▸ Goal of the exercise: When you find the line with "0.086, 0.036, 0.26)" among the records below, reproduce it and each line after it exactly, ending with the line with "(0, 0.016, 0))".
[Opening Data shown section]
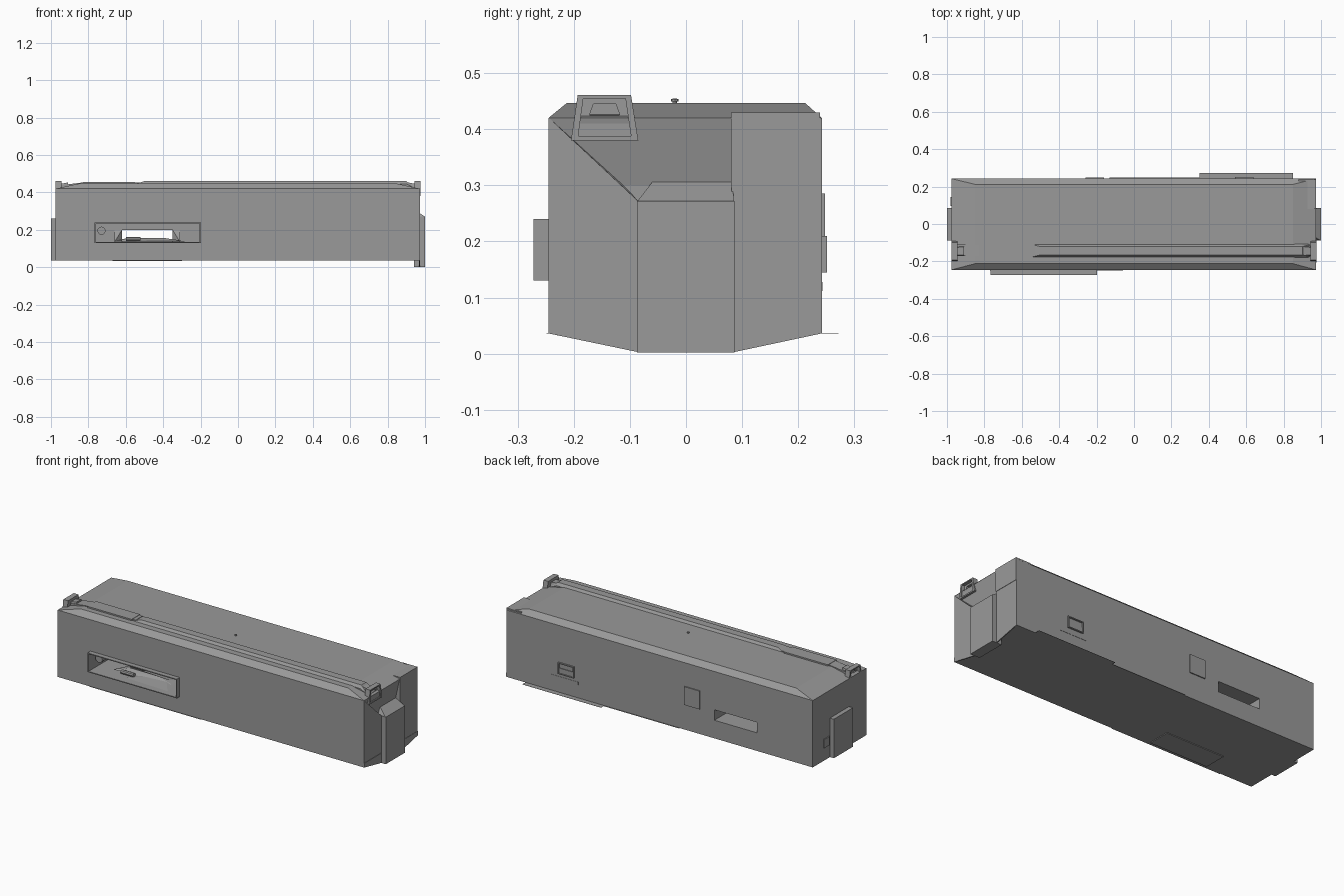
import bpy, bmesh
from mathutils import Vector

# Dark grey paint for everything
PAINT = bpy.data.materials.new("dark_grey")
PAINT.diffuse_color = (0.32, 0.32, 0.32, 1)


def finish(name, bm):
    bmesh.ops.recalc_face_normals(bm, faces=bm.faces)
    me = bpy.data.meshes.new(name)
    bm.to_mesh(me)
    bm.free()
    me.materials.append(PAINT)
    ob = bpy.data.objects.new(name, me)
    bpy.context.collection.objects.link(ob)
    return ob


def hull(name, pts):
    """Convex solid around a few points."""
    bm = bmesh.new()
    vs = [bm.verts.new(p) for p in pts]
    res = bmesh.ops.convex_hull(bm, input=vs)
    junk = {g for g in res["geom_interior"] + res["geom_unused"] if isinstance(g, bmesh.types.BMVert)}
    bmesh.ops.delete(bm, geom=list(junk), context='VERTS')
    bmesh.ops.dissolve_limit(bm, angle_limit=0.01, verts=bm.verts, edges=bm.edges)
    return finish(name, bm)


def box(name, x0, x1, y0, y1, z0, z1):
    return hull(name, [(x, y, z) for x in (x0, x1) for y in (y0, y1) for z in (z0, z1)])


def ring(name, outer, inner, offset):
    """Rectangular or trapezoid frame, extruded along an offset vector."""
    bm = bmesh.new()
    off = Vector(offset)
    loops = [[bm.verts.new(Vector(p) + o) for p in l]
             for l, o in ((outer, off * 0), (outer, off), (inner, off), (inner, off * 0))]
    n = len(outer)
    for k in range(4):
        a, b = loops[k], loops[(k + 1) % 4]
        for i in range(n):
            j = (i + 1) % n
            bm.faces.new((a[i], a[j], b[j], b[i]))
    return finish(name, bm)


def rect(x0, x1, z0, z1, y):
    return [(x0, y, z0), (x1, y, z0), (x1, y, z1), (x0, y, z1)]


def trap(x, yb0, yb1, zb, yt0, yt1, zt):
    return [(x, yb0, zb), (x, yb1, zb), (x, yt1, zt), (x, yt0, zt)]


def cylinder(name, loc, r, depth, axis='Z', sides=8):
    rot = {'X': (0, 1.5708, 0), 'Y': (1.5708, 0, 0), 'Z': (0, 0, 0)}[axis]
    bpy.ops.mesh.primitive_cylinder_add(vertices=sides, radius=r, depth=depth, location=loc, rotation=rot)
    ob = bpy.context.object
    ob.name = name
    ob.data.materials.append(PAINT)
    return ob


def cut(target, cutter):
    m = target.modifiers.new(cutter.name, 'BOOLEAN')
    m.operation = 'DIFFERENCE'
    m.solver = 'EXACT'
    m.object = cutter
    cutter.hide_render = True
    cutter.hide_viewport = True


# Main hull with hipped roof
X0, X1, Y0, Y1 = -0.975, 0.972, -0.245, 0.242
body = hull("main_body",
            [(x, y, z) for x in (X0, X1) for y in (Y0, Y1) for z in (0.036, 0.42)]
            + [(x, y, 0.447) for x in (-0.85, 0.85) for y in (-0.212, 0.212)])

# Bay opening in the front, narrower tunnel through to the back
cut(body, box("bay_cutter", -0.76, -0.205, -0.3, -0.06, 0.135, 0.235))
cut(body, box("tunnel_cutter", -0.62, -0.35, -0.1, 0.3, 0.14, 0.2))
# Shallow overhung notch above the right door, deepest at its foot
cut(body, hull("notch_cutter", [
    (0.971, -0.243, 0.419), (0.971, 0.081, 0.419), (0.945, -0.112, 0.30), (0.945, 0.081, 0.30),
    (0.945, -0.085, 0.272), (0.945, 0.081, 0.272),
    (1.05, -0.243, 0.419), (1.05, 0.081, 0.419), (1.05, -0.115, 0.30), (1.05, -0.087, 0.272),
    (1.05, 0.081, 0.272)]))

# Bay frame and angled inner walls
ring("bay_frame", rect(-0.766, -0.199, 0.13, 0.24, -0.272), rect(-0.76, -0.205, 0.135, 0.235, -0.272), (0, 0.03, 0))
for s, xa, xb in ((-1, -0.62, -0.66), (1, -0.35, -0.31)):
    hull("bay_buttress", [(xa, -0.06, 0.2), (xa, -0.06, 0.135), (xb, -0.06, 0.2),
                          (xb, -0.06, 0.135), (xb, -0.1, 0.135)])

# Small craft parked in the bay
hull("craft_hull", [(-0.66, -0.19, 0.142), (-0.3, -0.17, 0.142), (-0.3, -0.13, 0.142), (-0.62, -0.11, 0.142),
                    (-0.58, -0.15, 0.157), (-0.4, -0.15, 0.157)])
hull("craft_wing", [(-0.55, -0.23, 0.138), (-0.28, -0.24, 0.138), (-0.3, -0.09, 0.138), (-0.5, -0.09, 0.138),
                    (-0.45, -0.15, 0.148), (-0.35, -0.15, 0.148)])
for y in (-0.2, -0.11):
    cylinder("craft_engine", (-0.56, y, 0.15), 0.012, 0.08, 'X')
cylinder("bay_lamp", (-0.73, -0.14, 0.195), 0.022, 0.16, 'Y', 12)

# Corner block beside the notch
box("corner_block", 0.88, 0.974, 0.08, 0.239, 0.30, 0.43)

# Right end: skirt plate, door and sloping hood
hull("end_skirt", [(x, y, z) for x in (0.968, 0.974) for y, z in
                   ((Y0, 0.06), (Y0, 0.036), (-0.087, 0.003), (0.087, 0.003), (Y1, 0.036), (Y1, 0.06))])
box("right_door", 0.94, 1.0, -0.087, 0.086, 0.002, 0.272)
hull("door_hood", [(0.998, -0.087, 0.271), (0.998, 0.086, 0.271), (0.965, -0.057, 0.284), (0.965, 0.055, 0.284),
                   (0.94, -0.057, 0.31), (0.94, 0.081, 0.31), (0.94, -0.087, 0.26), (0.94, 0.086, 0.26)])

# Left end: door and control box
box("left_door", -1.0, -0.96, -0.087, 0.086, 0.036, 0.26)
box("left_control_box", -0.98, -0.97, 0.095, 0.145, 0.11, 0.16)

# Roof rail: trapezoid section that tapers at both ends
hull("roof_rail", [(-0.55, -0.178, 0.445), (-0.55, -0.108, 0.445), (0.95, -0.178, 0.42), (0.95, -0.108, 0.42),
                   (0.9, -0.178, 0.445), (0.9, -0.108, 0.445), (-0.5, -0.165, 0.46), (-0.5, -0.121, 0.46),
                   (0.9, -0.165, 0.46), (0.9, -0.121, 0.46)])
hull("roof_rail_low", [(x, y, z) for x, z in ((-0.95, 0.41), (-0.95, 0.438), (-0.83, 0.453), (-0.53, 0.453),
                                              (-0.53, 0.43)) for y in (-0.172, -0.11)])
box("rail_cover", -0.83, -0.55, -0.18, -0.103, 0.44, 0.455)

# Trapezoid brackets holding the rail ends
for x, dx in ((0.945, 0.03), (-0.945, -0.03)):
    ring("rail_bracket", trap(x, -0.205, -0.085, 0.38, -0.193, -0.098, 0.461),
         trap(x, -0.192, -0.098, 0.388, -0.183, -0.108, 0.455), (dx, 0, 0))
    x2 = x + dx * 0.8
    hull("bracket_panel", trap(x, -0.198, -0.092, 0.385, -0.193, -0.097, 0.412)
         + trap(x2, -0.198, -0.092, 0.385, -0.193, -0.097, 0.412))
    ring("bracket_socket", trap(x, -0.19, -0.1, 0.412, -0.183, -0.108, 0.457),
         trap(x, -0.172, -0.118, 0.425, -0.165, -0.125, 0.445), (dx * 0.4, 0, 0))
    xr = x - dx * 1.2
    hull("bracket_arm", trap(x, -0.172, -0.118, 0.425, -0.165, -0.125, 0.446)
         + trap(xr, -0.175, -0.112, 0.42, -0.165, -0.122, 0.453))

# Roof antenna
cylinder("antenna_stem", (0, -0.02, 0.45), 0.004, 0.01)
cylinder("antenna_cap", (0, -0.02, 0.4515), 0.007, 0.005)

# Back side: vent box, step, flat panels
ring("back_vent_frame", rect(0.54, 0.64, 0.145, 0.21, 0.235), rect(0.545, 0.635, 0.15, 0.205, 0.235), (0, 0.016, 0))
box("back_vent_slat", 0.545, 0.635, 0.238, 0.246, 0.15, 0.178)
box("vent_step", 0.515, 0.685, 0.238, 0.2435, 0.112, 0.128)
box("back_step", 0.35, 0.85, 0.23, 0.272, 0.036, 0.0368)
box("back_step_low", -0.13, 0.35, 0.23, 0.248, 0.036, 0.0368)
box("back_hatch", -0.26, -0.16, 0.235, 0.248, 0.18, 0.285)

# Front base strip and bottom plate
box("front_base_strip", -0.77, -0.06, -0.249, -0.24, 0.036, 0.0368)
box("bottom_plate", -0.67, -0.3, -0.23, -0.1, 0.032, 0.04)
[Closing Data shown section]
▸ Solved exercise:
box("left_door", -1.0, -0.96, -0.087, 0.086, 0.036, 0.26)
box("left_control_box", -0.98, -0.97, 0.095, 0.145, 0.11, 0.16)

# Roof rail: trapezoid section that tapers at both ends
hull("roof_rail", [(-0.55, -0.178, 0.445), (-0.55, -0.108, 0.445), (0.95, -0.178, 0.42), (0.95, -0.108, 0.42),
                   (0.9, -0.178, 0.445), (0.9, -0.108, 0.445), (-0.5, -0.165, 0.46), (-0.5, -0.121, 0.46),
                   (0.9, -0.165, 0.46), (0.9, -0.121, 0.46)])
hull("roof_rail_low", [(x, y, z) for x, z in ((-0.95, 0.41), (-0.95, 0.438), (-0.83, 0.453), (-0.53, 0.453),
                                              (-0.53, 0.43)) for y in (-0.172, -0.11)])
box("rail_cover", -0.83, -0.55, -0.18, -0.103, 0.44, 0.455)

# Trapezoid brackets holding the rail ends
for x, dx in ((0.945, 0.03), (-0.945, -0.03)):
    ring("rail_bracket", trap(x, -0.205, -0.085, 0.38, -0.193, -0.098, 0.461),
         trap(x, -0.192, -0.098, 0.388, -0.183, -0.108, 0.455), (dx, 0, 0))
    x2 = x + dx * 0.8
    hull("bracket_panel", trap(x, -0.198, -0.092, 0.385, -0.193, -0.097, 0.412)
         + trap(x2, -0.198, -0.092, 0.385, -0.193, -0.097, 0.412))
    ring("bracket_socket", trap(x, -0.19, -0.1, 0.412, -0.183, -0.108, 0.457),
         trap(x, -0.172, -0.118, 0.425, -0.165, -0.125, 0.445), (dx * 0.4, 0, 0))
    xr = x - dx * 1.2
    hull("bracket_arm", trap(x, -0.172, -0.118, 0.425, -0.165, -0.125, 0.446)
         + trap(xr, -0.175, -0.112, 0.42, -0.165, -0.122, 0.453))

# Roof antenna
cylinder("antenna_stem", (0, -0.02, 0.45), 0.004, 0.01)
cylinder("antenna_cap", (0, -0.02, 0.4515), 0.007, 0.005)

# Back side: vent box, step, flat panels
ring("back_vent_frame", rect(0.54, 0.64, 0.145, 0.21, 0.235), rect(0.545, 0.635, 0.15, 0.205, 0.235), (0, 0.016, 0))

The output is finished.